Rendered images with source text
__________

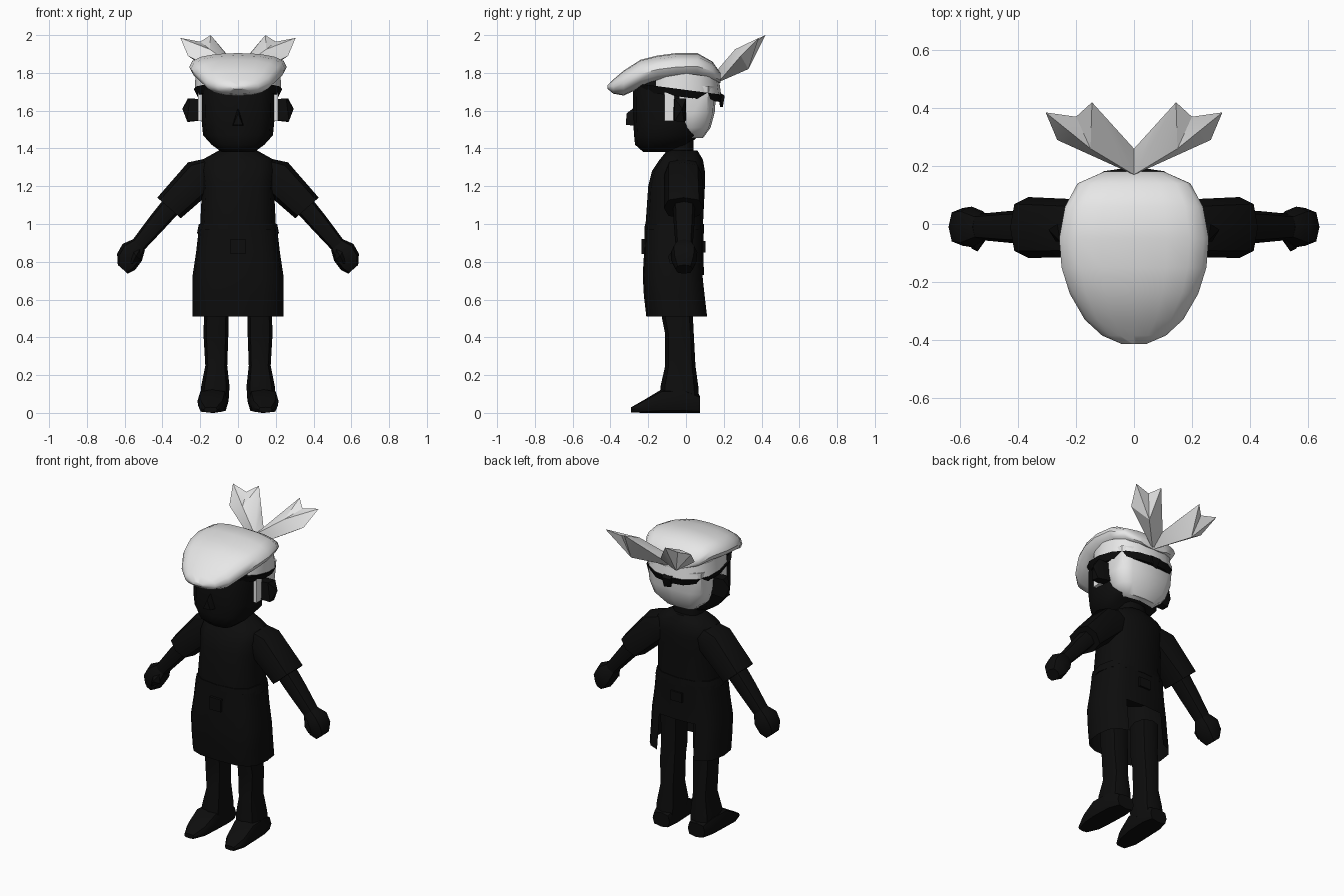
import bpy, bmesh, math
from mathutils import Vector

cube = bpy.data.objects.get("Cube")
if cube:
    bpy.data.objects.remove(cube)


def material(name, value):
    m = bpy.data.materials.new(name)
    m.use_nodes = True
    color = (value, value, value, 1)
    m.diffuse_color = color
    m.node_tree.nodes["Principled BSDF"].inputs["Base Color"].default_value = color
    return m


BLACK = material("near_black", 0.004)
PALE = material("pale_cloth", 0.8)
X, Y, Z = Vector((1, 0, 0)), Vector((0, 1, 0)), Vector((0, 0, 1))


def finish(name, bm, mat, angle=45):
    bmesh.ops.recalc_face_normals(bm, faces=bm.faces)
    mesh = bpy.data.meshes.new(name)
    bm.to_mesh(mesh)
    bm.free()
    mesh.materials.append(mat)
    ob = bpy.data.objects.new(name, mesh)
    bpy.context.collection.objects.link(ob)
    bpy.ops.object.select_all(action='DESELECT')
    ob.select_set(True)
    bpy.context.view_layer.objects.active = ob
    bpy.ops.object.shade_smooth_by_angle(angle=math.radians(angle))
    return ob


def loft(name, rows, mat, u=X, v=Y, n=12, power=0.75, side=1, closed=True, cut=None):
    """Skin rounded rings; each row is centre x, y, z and two radii along u and v."""
    bm = bmesh.new()
    rings = []
    for cx, cy, cz, ru, rv in rows:
        ring = []
        for i in range(n):
            c, s = math.cos(math.tau * i / n), math.sin(math.tau * i / n)
            a = math.copysign(abs(c) ** power, c) * ru
            b = math.copysign(abs(s) ** power, s) * rv
            p = Vector((cx, cy, cz)) + u * a + v * b
            ring.append(bm.verts.new((p.x * side, p.y, p.z)))
        rings.append(ring)
    for r, q in zip(rings, rings[1:]):
        for i in range(n):
            j = (i + 1) % n
            bm.faces.new((r[i], r[j], q[j], q[i]))
    if closed:
        bm.faces.new(rings[0])
        bm.faces.new(rings[-1])
    if cut:
        doomed = [f for f in bm.faces if cut(f.calc_center_median())]
        bmesh.ops.delete(bm, geom=doomed, context='FACES')
    return finish(name, bm, mat)


def hull(name, points, mat, side=1, angle=30):
    bm = bmesh.new()
    for x, y, z in points:
        bm.verts.new((x * side, y, z))
    out = bmesh.ops.convex_hull(bm, input=bm.verts)
    bmesh.ops.delete(bm, geom=[g for g in out["geom_interior"] if g.is_valid], context='VERTS')
    return finish(name, bm, mat, angle)


def box(name, lo, hi, mat, side=1):
    hull(name, [(x, y, z) for x in (lo[0], hi[0]) for y in (lo[1], hi[1])
                for z in (lo[2], hi[2])], mat, side)


# Tunic, skirt with an open arch at the back, and belt
loft("tunic_body", [(0, -.062, .9, .2, .15), (0, -.062, 1.0, .2, .152),
                    (0, -.05, 1.2, .19, .15), (0, -.04, 1.28, .2, .14),
                    (0, -.025, 1.34, .19, .115), (0, -.02, 1.39, .1, .08)], BLACK)
loft("tunic_skirt", [(0, -.045, .51, .24, .165), (0, -.058, .62, .24, .165),
                     (0, -.067, .73, .24, .162), (0, -.065, .85, .222, .157),
                     (0, -.063, .97, .208, .155)], BLACK, n=16, power=.65, closed=False,
     cut=lambda c: c.y > .03 and abs(c.x) < .14 and c.z < .73)
loft("belt", [(0, -.062, .95, .217, .158), (0, -.062, 1.0, .207, .156)], BLACK)
box("belt_tie_front", (-.04, -.235, .84), (.04, -.2, .92), BLACK)
box("belt_tie_back", (-.04, .07, .85), (.04, .102, .91), BLACK)

# Head
loft("neck", [(0, -.03, 1.34, .09, .07), (0, -.04, 1.48, .09, .08)], BLACK)
loft("head", [(0, -.15, 1.38, .085, .075), (0, -.13, 1.42, .14, .14),
              (0, -.1, 1.47, .185, .175), (0, -.1, 1.55, .193, .18),
              (0, -.09, 1.7, .195, .19), (0, -.08, 1.78, .19, .17)], BLACK)
hull("nose", [(-.03, -.27, 1.52), (.03, -.27, 1.52), (0, -.27, 1.62), (-.025, -.318, 1.525),
              (.025, -.318, 1.525), (0, -.315, 1.585)], BLACK)
loft("back_hair", [(0, .03, 1.455, .11, .06), (0, .03, 1.51, .175, .1),
                   (0, .04, 1.59, .2, .112), (0, .04, 1.73, .21, .122)], PALE, power=.65)

# Cap, its lower band and the dark headband, tilted down toward the back
tilt = Vector((0, .99, -.13))
loft("headband", [(0, -.04, 1.675, .215, .225), (0, -.04, 1.715, .235, .24)],
     BLACK, v=tilt, n=16, power=.85)
loft("cap_band", [(0, -.02, 1.712, .228, .208), (0, -.02, 1.8, .225, .195)],
     PALE, v=tilt, n=16, power=.85)
cap_profile = [(-.415, .04, 1.715, 1.735), (-.385, .11, 1.69, 1.765), (-.33, .17, 1.68, 1.812),
               (-.24, .222, 1.72, 1.87), (-.15, .25, 1.745, 1.892), (-.05, .258, 1.757, 1.905),
               (.06, .238, 1.765, 1.905), (.14, .195, 1.755, 1.86), (.182, .1, 1.745, 1.8)]
loft("cap", [(0, y, (lo + hi) / 2, w, (hi - lo) / 2) for y, w, lo, hi in cap_profile],
     PALE, v=Z, n=16, power=.85)
hull("headband_knot", [(-.03, .17, 1.7), (.03, .17, 1.7), (-.03, .205, 1.68), (.03, .205, 1.68),
                       (-.02, .18, 1.62), (.02, .195, 1.62)], BLACK)

arm_u = Vector((.75, 0, .66))
for side, tag in ((1, "left_"), (-1, "right_")):
    # Forked bow at the back of the cap
    shared = [(0, .17, 1.82), (0, .17, 1.75), (.15, .26, 1.925), (.16, .33, 1.82),
              (.2, .37, 1.965)]
    hull(tag + "bow_outer_fork", shared + [(.265, .29, 1.89), (.305, .385, 1.985)], PALE, side)
    hull(tag + "bow_inner_fork", shared + [(0, .26, 1.83), (.06, .32, 1.9), (.145, .42, 2.0)],
         PALE, side)

    # Ear and sideburn
    hull(tag + "ear", [(.18, -.07, 1.55), (.18, 0, 1.55), (.18, -.065, 1.66), (.18, 0, 1.66),
                       (.255, -.06, 1.665), (.265, 0, 1.665), (.295, -.02, 1.61),
                       (.27, -.06, 1.545), (.265, -.01, 1.54)], BLACK, side)
    box(tag + "sideburn", (.16, -.115, 1.545), (.212, -.06, 1.695), PALE, side)

    # Sleeve, forearm, hand and thumb
    loft(tag + "sleeve", [(.08, -.02, 1.3, .08, .085), (.19, -.015, 1.26, .1, .1),
                          (.365, -.012, 1.085, .083, .105)], BLACK, u=arm_u, n=8, side=side)
    loft(tag + "forearm", [(.34, -.01, 1.11, .055, .06), (.43, -.01, 1.005, .05, .055),
                           (.535, -.01, .88, .04, .045)], BLACK, u=arm_u, n=8, side=side)
    loft(tag + "hand", [(.525, -.01, .89, .043, .045), (.56, -.01, .85, .068, .07),
                        (.592, -.01, .8, .064, .065), (.61, -.01, .76, .035, .045)],
         BLACK, u=arm_u, n=8, side=side)
    hull(tag + "thumb", [(.51, -.04, .88), (.57, -.05, .88), (.54, -.095, .83), (.56, -.085, .79),
                         (.515, -.06, .81), (.58, -.04, .79)], BLACK, side)

    # Leg and pointed shoe
    loft(tag + "leg", [(.115, -.045, .7, .07, .08), (.115, -.045, .5, .065, .082),
                       (.117, -.035, .42, .066, .076), (.115, -.03, .25, .058, .08),
                       (.12, -.035, .14, .075, .1), (.125, -.03, .06, .075, .1)],
         BLACK, n=8, side=side)
    loft(tag + "shoe", [(.145, -.29, .016, .035, .014), (.14, -.22, .035, .07, .035),
                        (.135, -.13, .062, .08, .062), (.13, 0, .062, .08, .062),
                        (.125, .075, .045, .06, .045)], BLACK, v=Z, n=8, power=.6, side=side)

__________

> [WHAT THIS TASK INVOLVES]:
Please copy every line of the data that carries the string "rings".

> [SOLUTION TO THIS EXERCISE]:
    """Skin rounded rings; each row is centre x, y, z and two radii along u and v."""
    rings = []
        rings.append(ring)
    for r, q in zip(rings, rings[1:]):
        bm.faces.new(rings[0])
        bm.faces.new(rings[-1])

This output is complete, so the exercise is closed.